Amritsar, Sep 20: A number of village situated along the 553 km long Indo-Pakistan border besides lacking basic facilities have a very low sex ratio Valtoha Block of Tarn Taran district situated near the international Indo-Pak border has a low sex-ratio of 865 which is far below the state ratio of 874 female childs to every 1000 male childs.
In some villages it is as low as 660 females and this is a matter of concern for the government. Perhaps one reason for this could be the lack of education facilities in the border areas.
Besides the low sex ratio the Valtoha area lacks alomost all basic facailites and could well be one of the most backwards areas of Punjab.
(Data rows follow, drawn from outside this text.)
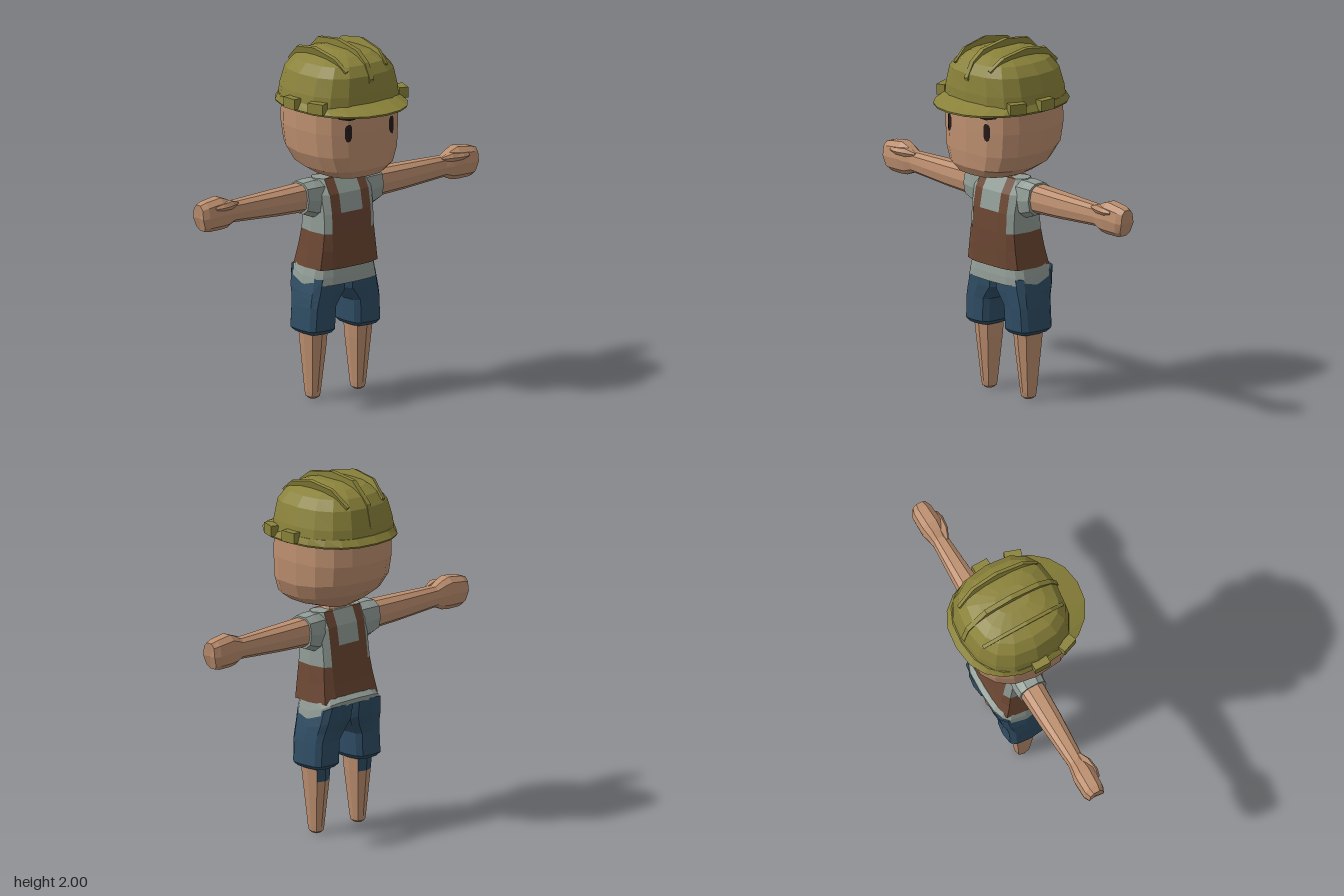
import * as THREE from 'three';

const paint = (name, color) => {
  const m = new THREE.MeshStandardMaterial({ color, flatShading: true });
  m.name = name;
  return m;
};

// Superellipse cross-section at height y; lift raises its back (-z) side
function ring(y, x0, x1, z0, z1, { n = 12, p = 2.6, pb = p, lift = 0 } = {}) {
  const cx = (x0 + x1) / 2, cz = (z0 + z1) / 2, out = [];
  for (let i = 0; i < n; i++) {
    const a = (i / n) * Math.PI * 2, c = Math.cos(a), s = Math.sin(a), e = 2 / (s < -1e-6 ? pb : p);
    out.push(new THREE.Vector3(
      cx + Math.sign(c) * Math.abs(c) ** e * (x1 - x0) / 2,
      y + lift * Math.max(0, -s),
      cz + Math.sign(s) * Math.abs(s) ** e * (z1 - z0) / 2));
  }
  return out;
}

// Skin a stack of rings with capped ends; pick(row, column) chooses a material
function loft(name, rings, mats, { pick = () => 0, mirror = false } = {}) {
  const list = [].concat(mats), tris = list.map(() => []);
  const add = (m, a, b, c) => tris[m].push(...(mirror ? [a, c, b] : [a, b, c]));
  const n = rings[0].length, last = rings.length - 1;
  const mid = r => r.reduce((s, v) => s.add(v), new THREE.Vector3()).divideScalar(n);
  const lo = mid(rings[0]), hi = mid(rings[last]);
  for (let j = 0; j < n; j++) {
    const k = (j + 1) % n;
    for (let i = 0; i < last; i++) {
      const m = pick(i, j), A = rings[i], B = rings[i + 1];
      add(m, A[j], B[j], B[k]);
      add(m, A[j], B[k], A[k]);
    }
    add(pick(0, j), lo, rings[0][j], rings[0][k]);
    add(pick(last - 1, j), hi, rings[last][k], rings[last][j]);
  }
  const g = new THREE.BufferGeometry(), pos = [];
  tris.forEach((t, m) => {
    g.addGroup(pos.length / 3, t.length, m);
    t.forEach(v => pos.push(mirror ? -v.x : v.x, v.y, v.z));
  });
  g.setAttribute('position', new THREE.Float32BufferAttribute(pos, 3));
  g.computeVertexNormals();
  const mesh = new THREE.Mesh(g, list.length > 1 ? list : list[0]);
  mesh.name = name;
  return mesh;
}

// Cross-section of a limb running along x
const limbRing = (x, y0, y1, z0, z1, opt = {}) =>
  ring(x, z0, z1, y0, y1, { n: 10, ...opt }).map(v => new THREE.Vector3(v.y, v.z, v.x));

export function createModel() {
  const model = new THREE.Group();
  model.name = 'worker';
  const skin = paint('skin', 0xbd8f6f), olive = paint('helmet olive', 0x8a823a);
  const brown = paint('apron brown', 0x6c4733), grey = paint('shirt grey', 0x929d97);
  const blue = paint('shorts blue', 0x2f4d64), dark = paint('eye dark', 0x261a1a);

  // Head: flat face, round back, underside rising to the rear
  const head = (y, hx, zf, zb, lift) => ring(y, -hx, hx, zb, zf, { n: 16, p: 3, pb: 2.4, lift });
  model.add(loft('head', [
    head(1.262, 0.1, 0.13, -0.14, 0), head(1.28, 0.175, 0.215, -0.2, 0.02),
    head(1.325, 0.245, 0.243, -0.28, 0.04), head(1.41, 0.283, 0.248, -0.325, 0.03),
    head(1.54, 0.293, 0.248, -0.342, 0), head(1.69, 0.29, 0.246, -0.338, 0),
  ], skin));
  model.add(loft('neck', [ring(1.19, -0.1, 0.1, -0.11, 0.0), ring(1.245, -0.075, 0.075, -0.1, 0.01),
    ring(1.29, -0.06, 0.06, -0.09, 0.0)], skin));

  // Eyes and brows: strips of [x, bottom, top] laid on the face
  const faceZ = x => (x < 0.154 ? 0.248 - x * 0.117 : 0.23 - (x - 0.154) * 0.6);
  const facePatch = (name, cols, off, side) => {
    const pos = [];
    for (let i = 0; i < cols.length - 1; i++) {
      const [a, b] = [cols[i], cols[i + 1]];
      const P = (c, k) => [side * c[0], c[k], faceZ(c[0]) + off];
      const q = [P(a, 1), P(b, 1), P(b, 2), P(a, 2)];
      (side > 0 ? [0, 1, 2, 0, 2, 3] : [0, 2, 1, 0, 3, 2]).forEach(k => pos.push(...q[k]));
    }
    const g = new THREE.BufferGeometry();
    g.setAttribute('position', new THREE.Float32BufferAttribute(pos, 3));
    g.computeVertexNormals();
    const m = new THREE.Mesh(g, dark);
    m.name = name;
    model.add(m);
  };
  for (const s of [1, -1]) {
    const side = s > 0 ? 'left' : 'right';
    facePatch(side + 'Eye', [[0.13, 1.525, 1.58], [0.139, 1.505, 1.597], [0.154, 1.498, 1.597],
      [0.164, 1.505, 1.59], [0.17, 1.525, 1.575]], 0.005, s);
    facePatch(side + 'Brow', [[0.09, 1.637, 1.665], [0.115, 1.622, 1.67], [0.154, 1.62, 1.67],
      [0.2, 1.63, 1.67], [0.22, 1.65, 1.67]], 0.009, s);
  }

  // Helmet shell and brim
  const shell = (y, hx, zf, zb) => ring(y, -hx, hx, zb, zf, { n: 16, p: 2.7, pb: 2.4 });
  model.add(loft('helmetShell', [
    shell(1.665, 0.315, 0.252, -0.35), shell(1.75, 0.303, 0.25, -0.342), shell(1.85, 0.275, 0.238, -0.318),
    shell(1.905, 0.228, 0.203, -0.275), shell(1.94, 0.155, 0.14, -0.215), shell(1.96, 0.07, 0.06, -0.13),
  ], olive));
  const brim = (y, hx, zf, zb, lift = 0) => ring(y, -hx, hx, zb, zf, { n: 20, p: 2.15, pb: 2.4, lift });
  model.add(loft('helmetBrim', [brim(1.653, 0.322, 0.375, -0.38), brim(1.663, 0.326, 0.377, -0.385),
    brim(1.7, 0.311, 0.262, -0.352)], olive));

  // Raised helmet ridges, profile as [z, y]
  const ridge = (name, pts, w, x, tilt) => {
    const shape = new THREE.Shape(pts.map(p => new THREE.Vector2(p[0], p[1] - 1.9)));
    const g = new THREE.ExtrudeGeometry(shape, { depth: w, bevelEnabled: false });
    g.rotateY(-Math.PI / 2).translate(w / 2, 0, 0).rotateZ(tilt).translate(x, 1.9, 0);
    const m = new THREE.Mesh(g, olive);
    m.name = name;
    model.add(m);
  };
  ridge('centreRidge', [[0.235, 1.79], [0.25, 1.83], [0.205, 1.915], [0.13, 1.97], [-0.04, 2.0],
    [-0.2, 1.98], [-0.315, 1.87], [-0.345, 1.74], [-0.3, 1.74]], 0.028, 0, 0);
  const sidePts = [[0.18, 1.86], [0.205, 1.885], [0.12, 1.95], [-0.04, 1.983], [-0.19, 1.96], [-0.295, 1.87], [-0.27, 1.84]];
  for (const s of [1, -1]) ridge('sideRidge', sidePts, 0.02, s * 0.143, -s * 0.27);

  // Clips on the helmet sides
  for (const s of [1, -1]) for (const [z, x, turn] of [[0.14, 0.293, 0.35], [-0.04, 0.322, 0]]) {
    const clip = new THREE.Mesh(new THREE.BoxGeometry(0.05, 0.06, 0.095), olive);
    clip.name = 'helmetClip';
    clip.position.set(s * x, 1.695, z);
    clip.rotation.y = -s * turn;
    model.add(clip);
  }

  // Torso: shirt with apron bib and straps coloured by column
  const torsoRing = (y, w, zf, zb) => {
    const half = [[0.075, zf], [0.135, zf - 0.006], [w - 0.015, zf - 0.03], [w, (zf + zb) / 2],
      [w - 0.015, zb + 0.03], [0.135, zb + 0.006], [0.075, zb]];
    return [...half.map(([x, z]) => new THREE.Vector3(-x, y, z)),
      ...half.reverse().map(([x, z]) => new THREE.Vector3(x, y, z))];
  };
  const straps = [0, 5, 7, 12], bib = [...straps, 6, 13];
  model.add(loft('torso', [
    torsoRing(0.745, 0.215, 0.082, -0.21), torsoRing(0.85, 0.2, 0.084, -0.188),
    torsoRing(0.945, 0.188, 0.083, -0.175), torsoRing(1.055, 0.186, 0.078, -0.162),
    torsoRing(1.16, 0.19, 0.058, -0.145), torsoRing(1.242, 0.17, 0.01, -0.11),
  ], [grey, brown], { pick: (i, j) => +(i < 2 || (i === 2 ? bib : straps).includes(j)) }));

  // Shirt hem, rising at the back
  const hem = (y, hx, zf, zb, lift) => ring(y, -hx, hx, zb, zf, { n: 16, p: 3.4, lift });
  model.add(loft('shirtHem', [hem(0.655, 0.228, 0.08, -0.232, 0.08), hem(0.7, 0.222, 0.078, -0.232, 0.06),
    hem(0.757, 0.208, 0.07, -0.205, 0.025)], grey));

  for (const s of [1, -1]) {
    const side = s > 0 ? 'left' : 'right', mirror = s < 0;
    // Shorts leg, meeting its twin at the crotch
    const sh = (y, x0, x1, z0, z1, lift = 0) => ring(y, x0, x1, z0, z1, { n: 12, p: 3.6, lift });
    model.add(loft(side + 'Shorts', [
      sh(0.378, 0.078, 0.235, -0.165, 0.035), sh(0.4, 0.06, 0.256, -0.185, 0.052),
      sh(0.53, 0.055, 0.248, -0.185, 0.056), sh(0.575, 0.02, 0.243, -0.195, 0.058, 0.01),
      sh(0.61, -0.012, 0.238, -0.215, 0.06, 0.04), sh(0.69, -0.012, 0.22, -0.23, 0.062, 0.05),
    ], blue, { mirror }));

    // Bare leg with a blue patch behind the knee
    const lg = (y, x0, x1, z0, z1) => ring(y, x0, x1, z0, z1, { n: 8, p: 2.8 });
    model.add(loft(side + 'Leg', [
      lg(0, 0.138, 0.178, -0.09, -0.045), lg(0.012, 0.124, 0.192, -0.105, -0.03),
      lg(0.04, 0.12, 0.196, -0.11, -0.024), lg(0.3, 0.095, 0.218, -0.136, 0.006),
      lg(0.42, 0.088, 0.228, -0.145, 0.018),
    ], [skin, blue], { mirror, pick: (i, j) => +(i === 3 && (j === 5 || j === 6)) }));

    // Sleeve, arm with fist, and thumb
    model.add(loft(side + 'Sleeve', [limbRing(0.13, 1.03, 1.24, -0.13, 0.03),
      limbRing(0.2, 1.03, 1.243, -0.142, 0.036), limbRing(0.262, 1.055, 1.237, -0.14, 0.03)], grey, { mirror }));
    model.add(loft(side + 'Arm', [
      limbRing(0.2, 1.065, 1.228, -0.13, 0.018), limbRing(0.45, 1.075, 1.22, -0.122, 0.01),
      limbRing(0.74, 1.092, 1.21, -0.105, -0.01), limbRing(0.785, 1.07, 1.235, -0.115, 0),
      limbRing(0.83, 1.065, 1.252, -0.125, 0.005), limbRing(0.93, 1.065, 1.238, -0.122, 0, { lift: -0.02 }),
      limbRing(0.965, 1.07, 1.226, -0.105, -0.015, { lift: -0.03 }),
    ], skin, { mirror }));
    model.add(loft(side + 'Thumb', [limbRing(0.715, 1.19, 1.208, -0.04, -0.02, { n: 6 }),
      limbRing(0.77, 1.178, 1.228, -0.05, 0.008, { n: 6 }), limbRing(0.84, 1.18, 1.222, -0.05, 0.017, { n: 6 }),
      limbRing(0.885, 1.19, 1.21, -0.04, 0.005, { n: 6 })], skin, { mirror }));
  }
  return model;
}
The area lacks health facilities, is way behind in literacy and education and then there is the problem of drinking water and lack of irrigation facilities. .
These findings have been revealed in a Planning and Development report of the Block after an exhaustive survey conducted by Mr Balwinder Singh, Reader in Guru Ramdas School of Planning of the Guru Nanak Dev University (GNDU).
The report was recently submitted to Chief Minister Parkash Singh Badal by university Vice Chancellor Jairup Singh. The Chief Minister has suggested for the collection of more data to strengthen the economic productivity component of the survey.
Dr Balwinder Singh said that Dr J S Bajaj, Vice-Chairman of Punjab State Planning Board in this meeting evaluated the planning report minutely and gave his valuable suggestions which would be incorporated in the community survey.
Referring to the low sex ratio, Dr Balwinder Singh said besides the lack of educational facilities, there seems to a preference for the male child as is common through out Punjab. " However this preference could stem from the fact that life in the border areas of the state is difficult and only males could cope up with this", he said while pointing out that there are no ultra sound machines for determining the sex of a child in Valtoha town and residents normally avail of such facilities in the district headquarter towns.
This block consists of 58 villages out of which four villages are uninhabitated. The total population of the block is 80,291 as per 2001 census.
The block has one of the lowest literacy rate of 34.8 per cent in Punjab. The adjoining blocks of Bhikiwind and Patti have a literacy rate of about 43 per cent.
The reports points out that being a border block it has locational disadvantage and the government should provide special concessions for development. Well connected by rail and road with Amritsar, it has great potential for socio-economic development.
The report has observed there is no ecological degradation in the area despite bad drainage or salinity. Eleven villages of the block are affected by floods from Sutlej river.
Referring to the poor health facilities, the report said that 41 villages had no health sub-centre and the residents of the area are dependent on quacks. Preliminary survey revealed that 27 villages had no chemist shop.
Regarding literacy and education, the report said that overall literacy rate in the block is as low as 41 per cent compared to 69.9 per cent in the state. The literacy rate in Jhggian Kalu village is just 4.8 per cent.
There is no degree college in the area and students have to travel an average distance of 32 kilometer for higher education.
Establishments of a girl's degree college with good connectivity was urgently needed, the report suggested.
The block also lacks Vocational Training Centres such as ITIs and Polytechnics. Twenty-nine primary and 17 middle schools have no headmaster and just 14 primary schools out of 38 have toilet facilities for girls.Buildings of 50 per cent primary school need immediate repairs.
The survey revealed that canals that enter this block from the Patti area needed to be repaired and cleaned as water does not reach the border villages. The agriculture land in 19 villages are on the Pakistan side of the border fence and the owners face a great deal of problems in cultivating and irrigating their land.